A dedication and ribbon cutting ceremony marked the official opening of the Mayor Tom Rowland Interchange.
The interchange on APD 40 is named in honor of the longest serving mayor in Cleveland’s history. Rowland took the oath of office on September 8, 1991.
The Cleveland interchange becomes the entrance to Spring Branch Industrial Park. Development of the industrial park is nearing completion as well. The interchange also opens a large area on Cleveland southern border to commercial development.
In 2014, the Tennessee General Assembly approved naming the interchange for Rowland to honor his service to the city and to the state. The legislation was introduced in the Tennessee Senate by state Senator Mike Bell (R-Riceville). It was introduced in the Tennessee House of Representatives by state Representative Kevin Brooks (R-Cleveland). It drew support from all area state legislators.
The bill was signed by Governor Bill Haslam in 2014. Talley Construction Company was awarded the $22.6 million contract in October, 2014.
The Mayor Tom Rowland Interchange is about one mile east of Exit 20 at I-75. The reconfigured interstate interchange was dedicated in late 2015.

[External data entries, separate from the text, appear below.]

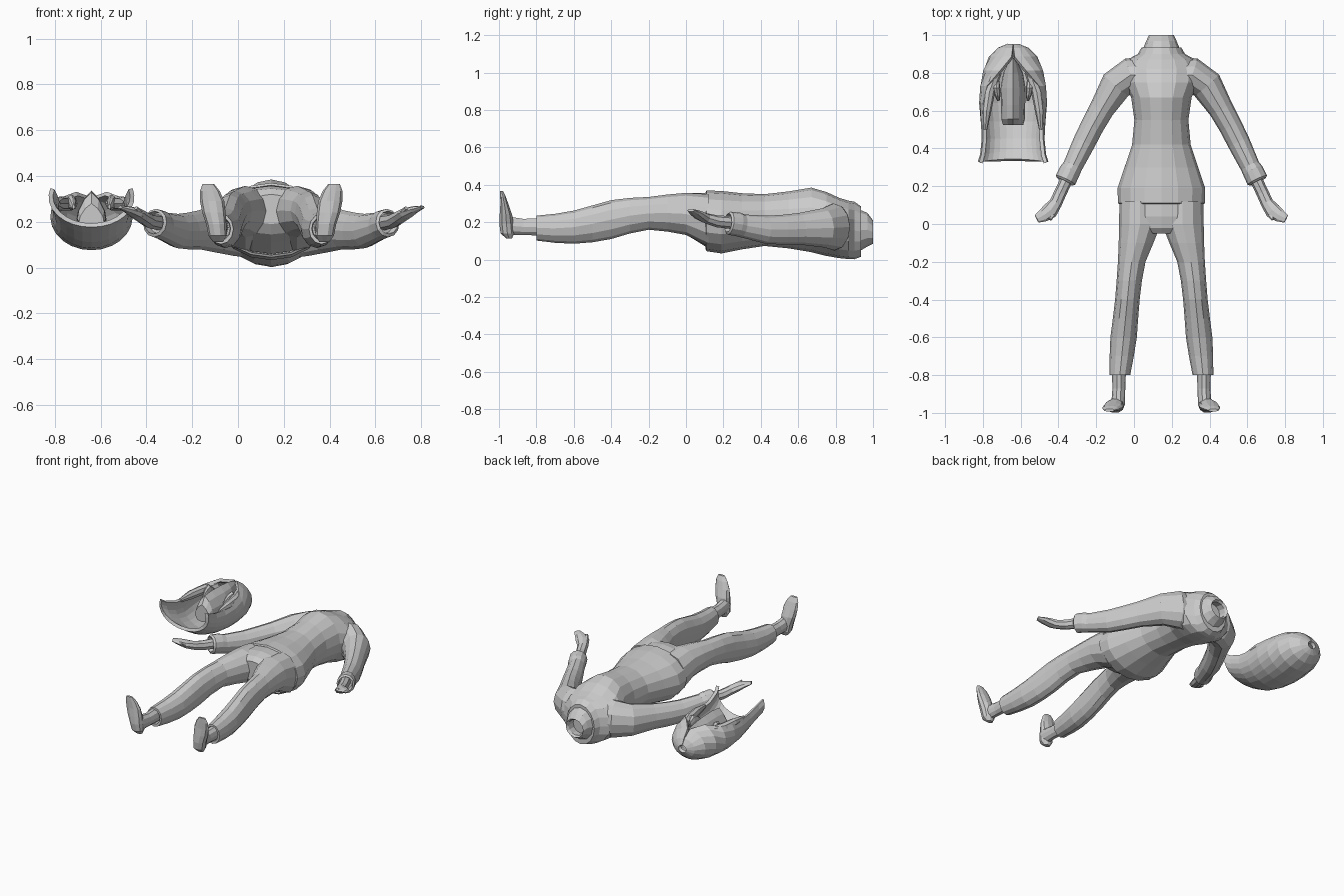
import bpy, math
from mathutils import Vector

BODY_X, HEAD_X = 0.145, -0.64


def loft(name, rings, x=0.0, closed=True, caps=True, mirror=False):
    n = len(rings[0])
    verts = [tuple(p) for r in rings for p in r]
    faces = []
    for i in range(len(rings) - 1):
        for j in range(n if closed else n - 1):
            k = (j + 1) % n
            faces.append((i*n + j, i*n + k, (i+1)*n + k, (i+1)*n + j))
    if caps and closed:
        faces.append(tuple(reversed(range(n))))
        faces.append(tuple(range((len(rings)-1)*n, len(rings)*n)))
    me = bpy.data.meshes.new(name)
    me.from_pydata(verts, [], faces)
    me.update()
    ob = bpy.data.objects.new(name, me)
    ob.location.x = x
    bpy.context.collection.objects.link(ob)
    if mirror:
        m = ob.modifiers.new("mirror", 'MIRROR')
        m.use_clip = False
        m.use_mirror_merge = False
    return ob


def tube(path, sides=12, axis=None, up=(0, 0, 1)):
    """Elliptical rings: each path point is x, y, z, half width, half height."""
    pts = [Vector(p[:3]) for p in path]
    rings = []
    for i, p in enumerate(path):
        t = Vector(axis) if axis else pts[min(i+1, len(pts)-1)] - pts[max(i-1, 0)]
        t.normalize()
        side = t.cross(Vector(up)).normalized()
        top = side.cross(t)
        rings.append([pts[i] + side*p[3]*math.cos(a) + top*p[4]*math.sin(a)
                      for a in (2*math.pi*k/sides for k in range(sides))])
    return rings


def span(y, half, lo, hi, cx=0.0):
    return (cx, y, (lo+hi)/2, half, (hi-lo)/2)


Y = (0, -1, 0)

# Sweater body with hollow hem and open collar
sweater = [span(.16, .205, .06, .345), span(.105, .222, .055, .36),
           span(.11, .23, .045, .37), span(.19, .232, .033, .367),
           span(.30, .195, .055, .355), span(.42, .155, .073, .35),
           span(.55, .143, .06, .365), span(.67, .16, .04, .385),
           span(.75, .20, .02, .362), span(.82, .21, .008, .33),
           span(.87, .18, .003, .315), span(.90, .125, .002, .31),
           span(.935, .105, .015, .285)]
loft("sweater", tube(sweater, 16, Y), BODY_X)
collar = [span(.87, .125, .02, .305), span(.91, .105, .035, .275),
          span(.97, .08, .07, .25), span(1.0, .066, .085, .21),
          span(.985, .056, .095, .2), span(.93, .055, .09, .21)]
loft("collar", tube(collar, 12, Y), BODY_X)

# Hips
hips = [span(.2, .20, .06, .345), span(.12, .215, .06, .355),
        span(.04, .215, .11, .357), span(-.02, .19, .145, .345),
        span(-.05, .1, .19, .32)]
loft("hips", tube(hips, 16, Y), BODY_X)

# Trouser legs
leg = [span(.12, .11, .07, .35, .112), span(0, .111, .132, .357, .113),
       span(-.1, .092, .15, .348, .134), span(-.2, .073, .16, .335, .157),
       span(-.3, .067, .14, .33, .17), span(-.4, .065, .11, .318, .18),
       span(-.5, .067, .093, .29, .19), span(-.6, .07, .085, .262, .2),
       span(-.7, .064, .09, .245, .21), span(-.8, .055, .102, .235, .22),
       span(-.8, .043, .12, .22, .22), span(-.76, .04, .125, .215, .22)]
loft("trouser_leg", tube(leg, 12, Y), BODY_X, mirror=True)

# Ankles and upturned feet
ankle = [span(-.76, .038, .125, .225, .225), span(-.87, .034, .13, .22, .225),
         span(-.96, .036, .13, .235, .23)]
loft("ankle", tube(ankle, 10, Y), BODY_X, mirror=True)
foot = [(.232, -.945, .112, .022, .015), (.234, -.955, .14, .04, .038),
        (.24, -.96, .19, .044, .04), (.25, -.963, .24, .051, .035),
        (.258, -.97, .29, .053, .024), (.268, -.978, .335, .043, .016),
        (.275, -.986, .366, .025, .008)]
loft("foot", tube(foot, 10, (0, 0, 1), (0, 1, 0)), BODY_X, mirror=True)

# Sleeves with rolled cuffs
sleeve = [(.08, .79, .175, .09, .13), (.16, .79, .175, .092, .125),
          (.24, .735, .17, .086, .105), (.315, .61, .165, .066, .085),
          (.365, .52, .16, .062, .08), (.41, .43, .16, .06, .075),
          (.47, .305, .18, .052, .062), (.485, .28, .188, .056, .064),
          (.508, .232, .195, .057, .062), (.512, .224, .197, .046, .05),
          (.495, .255, .195, .04, .045)]
rings = tube(sleeve[:9], 12)
rings += tube(sleeve[9:], 12, (.45, -.89, .1))
loft("sleeve", rings, BODY_X, mirror=True)

# Hands
hand = [(.48, .28, .195, .033, .035), (.535, .165, .205, .033, .032),
        (.56, .11, .22, .034, .028), (.59, .07, .238, .043, .024),
        (.625, .045, .253, .035, .016), (.66, .027, .264, .022, .007)]
loft("hand", tube(hand, 8), BODY_X, mirror=True)
thumb = [(.545, .12, .215, .016, .016), (.565, .06, .235, .015, .014),
         (.59, .025, .26, .009, .008)]
loft("thumb", tube(thumb, 6), BODY_X, mirror=True)

# Hair shell: arcs closed at the crown and open towards the face
hair_rows = [(.945, .20, .025, .02, 1), (.925, .203, .075, .055, 1),
             (.88, .208, .12, .095, 3), (.81, .214, .15, .12, 25),
             (.73, .218, .165, .13, 52), (.64, .222, .17, .136, 62),
             (.54, .228, .162, .133, 68), (.45, .25, .157, .13, 72),
             (.38, .285, .165, .125, 74), (.34, .31, .178, .125, 74)]
arcs = []
for y, cz, rx, rz, gap in hair_rows:
    s = math.pi - math.radians(gap)
    arcs.append([(rx*math.sin(s*k/8), y - (.015*abs(k)/8 if y < .4 else 0),
                  cz - rz*math.cos(s*k/8)) for k in range(-8, 9)])
hair = loft("hair", arcs, HEAD_X, closed=False)
solid = hair.modifiers.new("thickness", 'SOLIDIFY')
solid.thickness, solid.offset = .02, 0

# Narrow face with a teardrop section
section = [(0, 1), (.5, .82), (.9, .55), (1, .35), (.7, .08), (0, 0)]
section += [(-x, z) for x, z in section[-2:0:-1]]
face_rows = [(.525, .054, .16, .28), (.555, .062, .15, .33), (.63, .064, .14, .337),
             (.72, .066, .14, .335), (.80, .052, .15, .328), (.88, .012, .22, .31)]
loft("face", [[(x*w, y, lo + z*(hi-lo)) for x, z in section]
              for y, w, lo, hi in face_rows], HEAD_X)

# Ears and side locks
ear = [(.085, .76, .27, .012, .02), (.088, .72, .285, .02, .035),
       (.082, .68, .28, .015, .025), (.078, .65, .265, .006, .01)]
loft("ear", tube(ear, 8, Y), HEAD_X, mirror=True)
lock = [(.09, .8, .28, .03, .03), (.125, .7, .28, .03, .03),
        (.14, .6, .28, .025, .03), (.147, .5, .28, .01, .015)]
loft("side_lock", tube(lock, 8, Y), HEAD_X, mirror=True)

Family, friend and community leaders took part in the ceremony held on the interchange bridge above APD 40.
Tennessee Department of Transportation Commissioner John Schroer said the Mayor Tom Rowland Interchange plus the expanded Exit 20 interchange as well as the industrial park is estimated to create 4,000 jobs for the region.
“You have to build it before that will come and that’s how communities grow,” the commissioner told the crowd.
Tennessee 4th District U.S. Representative Scott Desjarlais (R-South Pittsburg) applauded the mayor’s “remarkable tenure of service and we hope there’s a lot more.”
Chuck Fleischmann (R-Chattanooga) 3rd District U.S. Representative told Rowland, “I don’t’ know any mayor in this country who lives his city more than you do.”
State Representative Brooks presented Mayor Rowland with a copy of the Tennessee General Assembly proclamation that lists the many areas of service by the mayor to the city, region and state during the past few decades.
Bradley County Mayor D. Gary Davis recalled the many years it took for the vision of this APD 40 interchange to be realized. He said he is thankful for the many people who have worked toward making this “a great, great day for Bradley County.”
Mayor Rowland likewise thanked the numerous individuals, community organizations and TDOT for making the day possible.
“This is not about me,” the mayor said. “This is about the opportunities we have for jobs. I think the estimate is 4,000 for this entire development. We look forward to great things happening with the industrial and commercial development.”